The state of Florida is a hotbed for snake activity. Lush ecosystems spread across a mix of tropical and subtropical climates are tailor-made for these cold-blooded slitherers. There are 46 native species, as well as four invasive species. And even though there are six categories of venomous snakes, bites are rare, and because of decades of research and medical advancements, fatalities are predominately a thing of the past. With that said, it can be a startling experience to come across a snake sunbathing on the shore of a local swimming hole or, even worse, brushing up against one in the water. So proceed with caution around these snake-infested lakes.
The Lakes Of The Everglades
The large and powerful Burmese python has dominated the Florida Everglades for several decades. Because of a combination of intentional releases by dissatisfied pet owners (pythons are popular exotic pets in this region) and 1992's Hurricane Andrew destroying a breeding facility (which released untold specimens into nearby swamps), the population of these snakes has grown at unmanageable rates. Given their overwhelming reproductive habits, and the fact that they can grow to over 15 feet in length and weigh over 200 pounds, these stealthy constrictors constitute one of the worst-case examples of invasive species on the planet. Everglades National Park, which includes many small lakes, has thus far taken the brunt of the invasion, but as these insatiable snakes grow in size and numbers, they are also starting to expand their domain West to Naples and Northbound to our next object of focus.
Lake Okeechobee is the largest lake in the state, the tenth largest freshwater lake in the country, and if compared to freshwater lakes contained entirely within the U.S. boundary, it becomes number two behind Lake Michigan.
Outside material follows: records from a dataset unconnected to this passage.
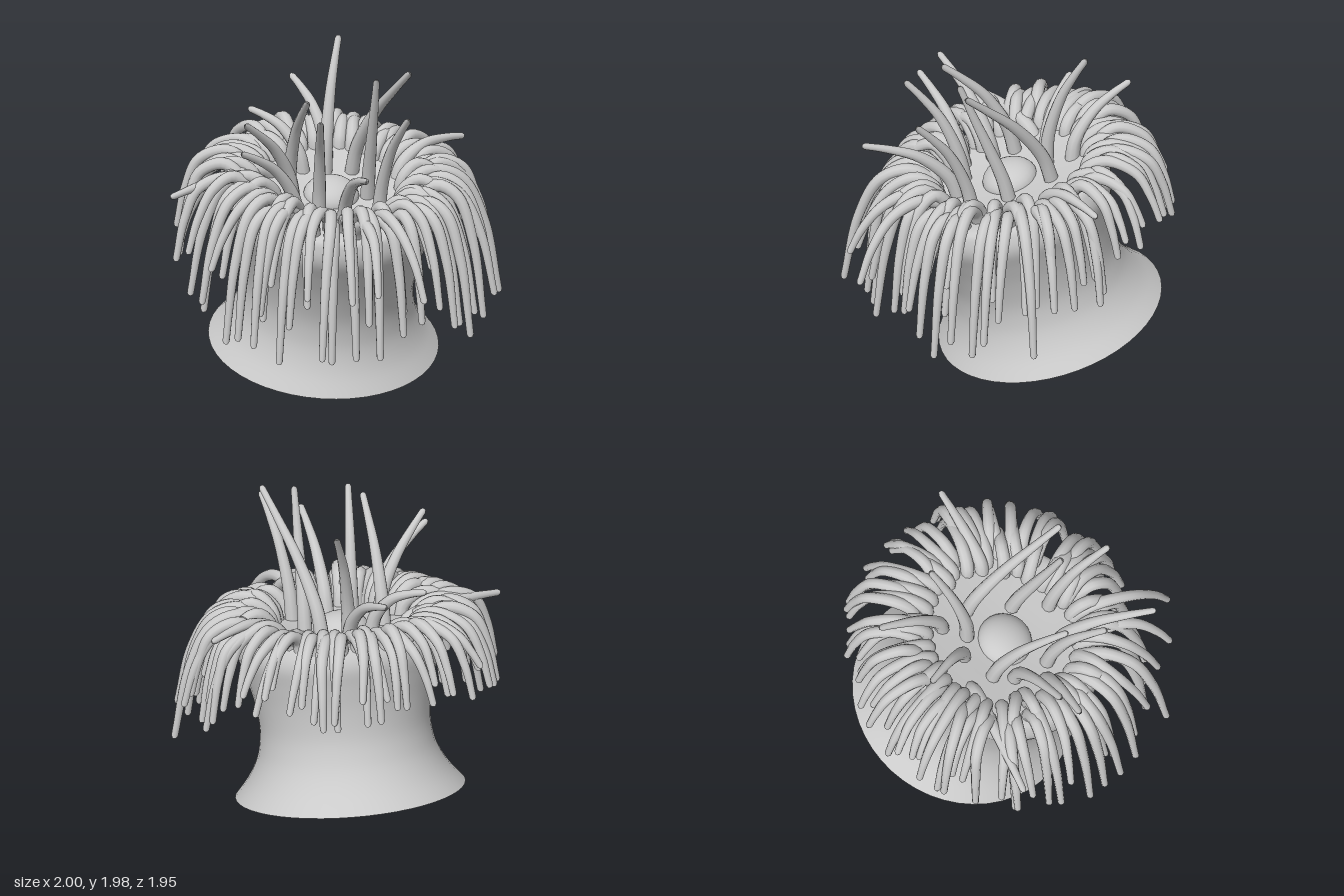
import * as THREE from 'three';

const TILT = 0.268;
const V = (x, y, z) => new THREE.Vector3(x, y, z);
const NORMAL = V(0, Math.cos(TILT), Math.sin(TILT));
const discY = z => 1.15 - Math.tan(TILT) * z;

// Small seeded generator for natural variation
let seed = 7;
function rand(a, b) {
  seed = (seed * 16807) % 2147483647;
  return a + (b - a) * (seed / 2147483647);
}

// Tube along a curve, tapered and with rounded ends
function taperedTube(points, r0, r1, segments = 30, sides = 10) {
  const curve = new THREE.CatmullRomCurve3(points, false, 'centripetal');
  const length = curve.getLength();
  const geo = new THREE.TubeGeometry(curve, segments, 1, sides, false);
  const pos = geo.attributes.position;
  const p = V(0, 0, 0);
  const capInset = [0, 0.25, 1], capScale = [0, 0.66, 1];
  for (let i = 0; i <= segments; i++) {
    const u = i / segments;
    const fromEnd = Math.min(i, segments - i);
    const centre = curve.getPointAt(u);
    let r = THREE.MathUtils.lerp(r0, r1, Math.pow(u, 1.25));
    let target = centre;
    if (fromEnd < 3) {
      const inset = capInset[fromEnd] * r / length;
      target = curve.getPointAt(u < 0.5 ? inset : 1 - inset);
      r *= capScale[fromEnd];
    }
    for (let j = 0; j <= sides; j++) {
      const k = i * (sides + 1) + j;
      p.fromBufferAttribute(pos, k).sub(centre).multiplyScalar(r).add(target);
      pos.setXYZ(k, p.x, p.y, p.z);
    }
  }
  return geo;
}

// Arching tentacle: rises from the disc, reaches out to a shoulder and hangs to its tip
function droopTube(base, tip, lift, shoulder) {
  const drop = base.y - tip.y;
  const sway = rand(-0.06, 0.06);
  const at = (h, y, bend) => V(
    base.x + (tip.x - base.x) * h + (tip.z - base.z) * bend,
    base.y + y,
    base.z + (tip.z - base.z) * h - (tip.x - base.x) * bend);
  return taperedTube([
    base.clone().addScaledVector(NORMAL, -0.05),
    at(0.06, lift * 0.5, 0),
    at(0.3, lift, sway * 0.7),
    at(shoulder, lift * 0.55, sway),
    at(shoulder * 0.4 + 0.6, -drop * 0.3, sway * 0.5),
    tip,
  ], 0.042, 0.019);
}

export function createModel() {
  seed = 7;
  const model = new THREE.Group();
  model.name = 'seaAnemone';
  const skin = new THREE.MeshStandardMaterial({ color: 0xcacaca, side: THREE.DoubleSide });
  skin.name = 'grey skin';

  const add = (parent, geo, name) => {
    const mesh = new THREE.Mesh(geo, skin);
    mesh.name = name;
    parent.add(mesh);
    return mesh;
  };

  // Leaning body: flared open foot, narrow waist, rounded rim and oral disc
  const body = new THREE.Group();
  body.name = 'body';
  body.position.set(0, 0.18, -0.255);
  body.rotation.x = TILT;
  model.add(body);
  const profile = new THREE.SplineCurve([
    [0.68, 0], [0.60, 0.1], [0.545, 0.2], [0.515, 0.3], [0.505, 0.43], [0.53, 0.6],
    [0.57, 0.75], [0.605, 0.87], [0.595, 0.96], [0.55, 1.02], [0.4, 1.01], [0.2, 0.99], [0, 0.98],
  ].map(([r, y]) => new THREE.Vector2(r, y))).getPoints(48);
  profile[profile.length - 1].x = 0;
  add(body, new THREE.LatheGeometry(profile, 48), 'column');

  // Mouth dome in the middle of the disc
  const mouth = add(body, new THREE.SphereGeometry(0.165, 24, 8, 0, Math.PI * 2, 0, Math.PI / 2), 'mouth');
  mouth.position.set(-0.015, 0.98, -0.02);
  mouth.scale.y = 0.65;

  const drooping = new THREE.Group();
  drooping.name = 'droopingTentacles';
  model.add(drooping);
  const onDisc = (angle, r) =>
    V(Math.sin(angle) * r, discY(Math.cos(angle) * r), Math.cos(angle) * r);

  // Long front tentacles, by tip position
  [
    [-0.91, 0.86, 0.08], [-0.87, 0.6, 0.25], [-0.84, 0.53, 0.18], [-0.77, 0.4, 0.43],
    [-0.72, 0.44, 0.52], [-0.65, 0.42, 0.62], [-0.6, 0.6, 0.58], [-0.52, 0.34, 0.72],
    [-0.46, 0.55, 0.72], [-0.31, 0.4, 0.92], [-0.22, 0.34, 0.8], [-0.07, 0.35, 0.8],
    [0.02, 0.78, 0.97], [0.07, 0.35, 0.82], [0.23, 0.46, 0.75], [0.3, 0.73, 0.98],
    [0.35, 0.52, 0.72], [0.46, 0.6, 0.72], [0.56, 0.47, 0.68], [0.61, 0.46, 0.6],
    [0.67, 0.39, 0.62], [0.72, 0.5, 0.53], [0.8, 0.44, 0.42], [0.88, 0.56, 0.37],
    [0.87, 0.7, 0.28], [0.98, 0.49, 0.09], [0.96, 0.77, -0.04],
  ].forEach(([x, y, z], i) => {
    const angle = Math.atan2(x, z) + rand(-0.1, 0.1);
    const base = onDisc(angle, i % 2 ? 0.42 : 0.5);
    add(drooping, droopTube(base, V(x, y, z), rand(0.11, 0.15), 0.6), 'frontTentacle');
  });

  // Inner front tentacles, lying over the long ones
  for (let i = 0; i < 16; i++) {
    const angle = -1.55 + (3.1 * i) / 15 + rand(-0.06, 0.06);
    const tip = onDisc(angle + rand(-0.12, 0.12), rand(0.74, 0.9));
    tip.y = rand(0.55, 0.85);
    add(drooping, droopTube(onDisc(angle, rand(0.36, 0.42)), tip, 0.15, 0.6), 'innerTentacle');
  }

  // Back tentacles: shorter arches around the rear rim
  for (let i = 0; i < 39; i++) {
    const angle = 1.65 + (2.98 * i) / 38 + rand(-0.02, 0.02);
    const base = onDisc(angle, i % 2 ? rand(0.43, 0.47) : rand(0.51, 0.55));
    const tip = onDisc(angle + rand(-0.08, 0.08), rand(0.87, 0.98));
    const side = THREE.MathUtils.smoothstep(base.z, -0.4, 0.05);
    tip.y = base.y - rand(0.12, 0.33) - side * 0.2;
    add(drooping, droopTube(base, tip, rand(0.1, 0.14), 0.68), 'backTentacle');
  }

  // Raised tentacles: base x, base z, tip x, y, z, bow
  const raised = new THREE.Group();
  raised.name = 'raisedTentacles';
  model.add(raised);
  [
    [0.0, -0.22, 0.14, 1.98, -0.44, 0],
    [0.05, -0.36, -0.07, 1.66, -0.76, 0.03],
    [0.16, -0.22, 0.37, 1.96, 0.35, -0.05],
    [0.19, 0.05, 0.17, 1.93, 0.34, -0.14],
    [-0.25, -0.1, -0.25, 1.82, 0.34, 0],
    [-0.15, 0.23, -0.23, 1.76, 0.57, 0],
    [0.2, 0.27, 0.29, 1.76, 0.63, 0],
    [-0.25, 0.03, -0.61, 1.69, 0.27, 0],
    [-0.27, 0.2, -0.66, 1.55, 0.38, 0.02],
    [-0.02, 0.3, -0.03, 1.48, 0.88, 0.03],
    [-0.12, -0.25, -0.4, 1.56, -0.48, 0.04],
    [-0.3, -0.24, -1.0, 1.2, 0.02, 0.06],
    [0.4, -0.1, 0.87, 1.34, -0.32, 0.07],
  ].forEach(([bx, bz, tx, ty, tz, bow]) => {
    const by = discY(bz);
    const rise = ty - by;
    const at = (h, y) => V(bx + (tx - bx) * h, by + y, bz + (tz - bz) * h);
    add(raised, taperedTube([
      V(bx, by, bz).addScaledVector(NORMAL, -0.05),
      at(0.1, rise * 0.26 + bow * 0.6),
      at(0.4, rise * 0.62 + bow),
      at(0.72, rise * 0.84 + bow * 0.6),
      V(tx, ty, tz),
    ], 0.045, 0.018), 'raisedTentacle');
  });

  return model;
}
Also known as "Big O," or "Florida's Inland Sea," this 730 square-mile, shallow body of water sits in the South-Central part of the state, only about an hour's drive West of West Palm Beach. Lake Okeechobee is famous for its largemouth bass and speckled perch, as well as bluegills, Okeechobee catfish, and black crappies, but other less-popular creatures also lurk nearby. Central and Southern Florida has 34 or 35 native species (four of which are venomous), and three invasive species of snakes. The outbreak of Burmese pythons has even been traced to West Palm Beach and the general vicinity of Lake Okeechobee. With that said, the most commonly sighted snakes are Florida green watersnakes, brown watersnakes, the Eastern kingsnake, Brahminy blind snakes, and the Florida king snake.
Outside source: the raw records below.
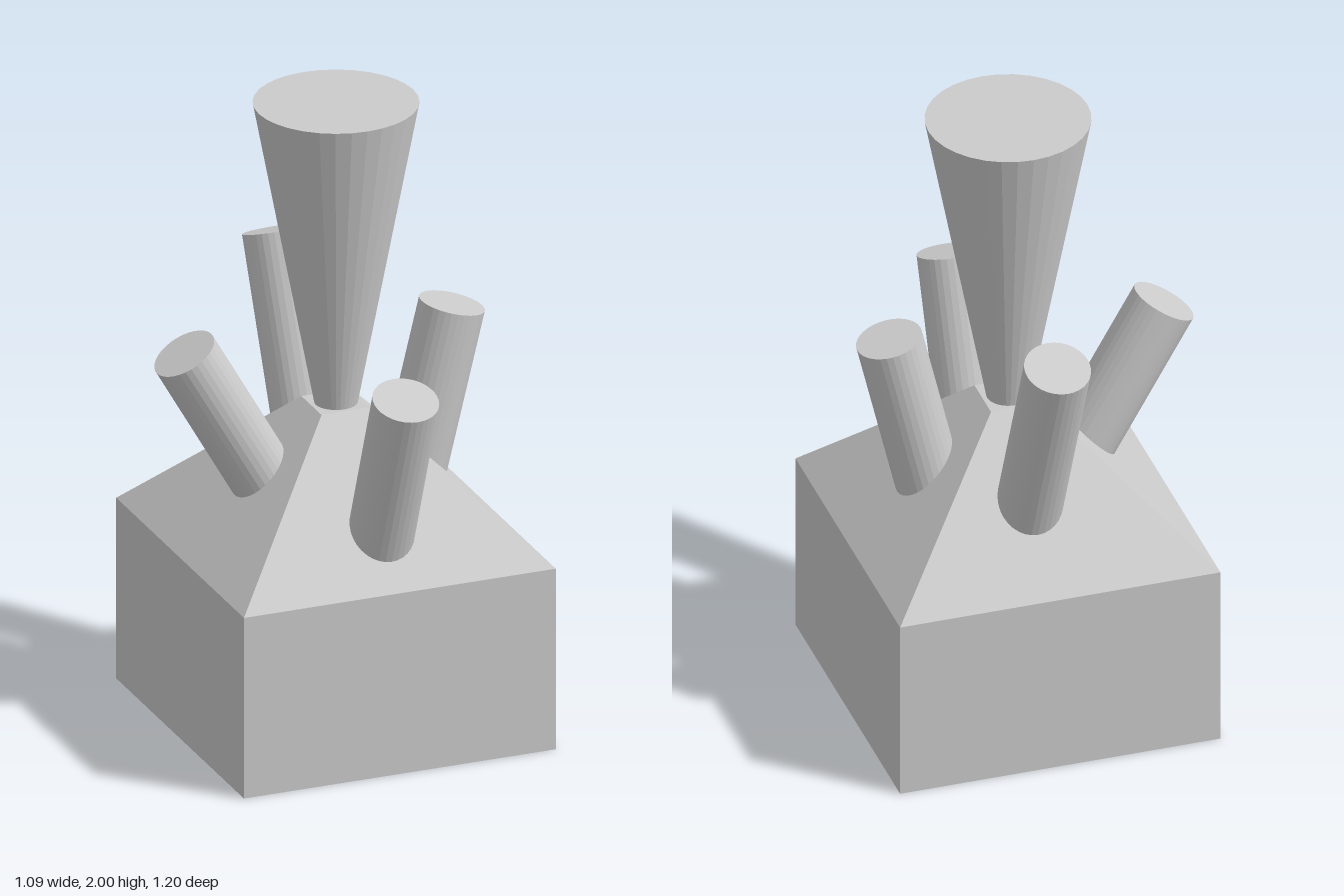
import * as THREE from 'three';

const material = new THREE.MeshStandardMaterial({ color: 0xcccccc, flatShading: true, side: THREE.FrontSide });

// Centre line of the block, roof and funnel
const CX = 0.0375, CZ = -0.017;
const SIDE = 1.016, WALL = 0.59, ROOF_TOP = 1.02, ROOF_HALF = 0.08;

function addMesh(group, name, geometry, x, y, z) {
  const mesh = new THREE.Mesh(geometry, material);
  mesh.name = name;
  mesh.position.set(x, y, z);
  group.add(mesh);
  return mesh;
}

// Straight tube hanging from the centre of its top cap, along its axis
function addTube(group, name, top, axis, length) {
  const dir = new THREE.Vector3(...axis).normalize();
  const centre = new THREE.Vector3(...top).addScaledVector(dir, -length / 2);
  const geometry = new THREE.CylinderGeometry(0.102, 0.102, length, 32);
  const tube = addMesh(group, name, geometry, centre.x, centre.y, centre.z);
  tube.quaternion.setFromUnitVectors(new THREE.Vector3(0, 1, 0), dir);
}

export function createModel() {
  const group = new THREE.Group();
  group.name = 'model';

  // Square block
  addMesh(group, 'baseBlock', new THREE.BoxGeometry(SIDE, WALL, SIDE), CX, WALL / 2, CZ);

  // Truncated pyramid roof: a four-sided cylinder turned square to the block
  const roofHeight = ROOF_TOP - WALL;
  const roof = new THREE.CylinderGeometry(
    ROOF_HALF * Math.SQRT2, SIDE / 2 * Math.SQRT2, roofHeight, 4).rotateY(Math.PI / 4);
  addMesh(group, 'pyramidRoof', roof, CX, WALL + roofHeight / 2, CZ);

  // Central funnel, widening upward
  const funnel = new THREE.CylinderGeometry(0.252, 0.066, 2 - ROOF_TOP, 32);
  addMesh(group, 'funnel', funnel, CX, (2 + ROOF_TOP) / 2, CZ);

  // Leaning tubes, one out of each roof face
  addTube(group, 'rightTube', [-0.457, 1.255, CZ], [-0.5, 0.866, 0], 0.65);
  addTube(group, 'leftTube', [0.413, 1.285, -0.011], [0.236, 1, 0.017], 0.65);
  addTube(group, 'frontTube', [0.051, 1.223, 0.505], [0.017, 1, 0.35], 0.65);
  addTube(group, 'backTube', [0.038, 1.397, -0.5], [-0.034, 1, -0.35], 0.78);

  return group;
}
Northwestern Florida/Southwestern Georgia's Lake Seminole (not to be confused with Lake Seminole on the West coast of Central Florida) is a long and narrow reservoir and the star attraction of Three Rivers State Park. It was named after the original inhabitants of this area, the Seminole Indians, and is known as another bountiful fishing spot. But as they are wont to do, snakes seek out bodies of water. In the case of Northern Florida, this means 45 out of the state's 46 known native species and all six of the venomous varieties. Three different rattlesnakes are reported around Lake Seminole (i.e., timber, diamondback, and pygmy), as well as the cottonmouth (also known as the water moccasin), which is sometimes confused with non-venomous watersnakes. And yes, even reticulated pythons have been pulled from this area and euthanized.
Another Northwestern Florida Lake that approaches the Georgian border is Leon County's Lake Iamonia, immediately North of Tallahassee. This seven-mile-long prairie lake drains through a natural sinkhole during dry seasons and reforms when the rains return (despite an unsuccessful attempt at damming and regulating the levels between 1939 and 1980). The presence of many alligators makes this spot unsuitable for swimming, but Lake Iamonia (which also owes its name to the Seminole Indians) is still embraced by photographers, paddlers, and nature lovers. But even if it weren't for the infamous ambush predators, visitors would want to think twice about splashing around this lake because of the healthy populations of snakes in the region. Identified species include banded watersnakes, Florida green watersnakes, cottonmouths, Eastern kingsnakes, corn snakes, red-bellied snakes, Southern ribbon snakes, ringneck snakes, and scarlet snakes.
Just a little ways Southwest of Lake Iamonia and less than half an hour's drive West of Tallahassee, Lake Talquin is our final stop for snake-swarming Florida lakes. Cottonmouths, red-bellied watersnakes, and brown watersnakes are the big three commonly found in this 15-square-mile lake and around its 40 miles of shoreline. At the same time, this former floodplain-turned-manmade reservoir is exceptionally well-stocked with fish and attracts enthusiastic anglers who are evidently undeterred by the slithering company. Birdwatchers are also eager to embrace Lake Talquin and the over 100 species of birds that ebb and flow here throughout the seasons.
Snakes may strike a primal chord for many people, and they may top the list as one of the least-desired sights during a summer vacation at the lake, but they are also (for the most part) an important part of the ecosystem. The Burmese python is a notable exception, but in general, snakes help keep disease-spreading rodent populations in check and service many local species that are higher on the food chain. Snakes like to steer clear of people, and when our paths do cross, a bit of respectful distance should do the trick.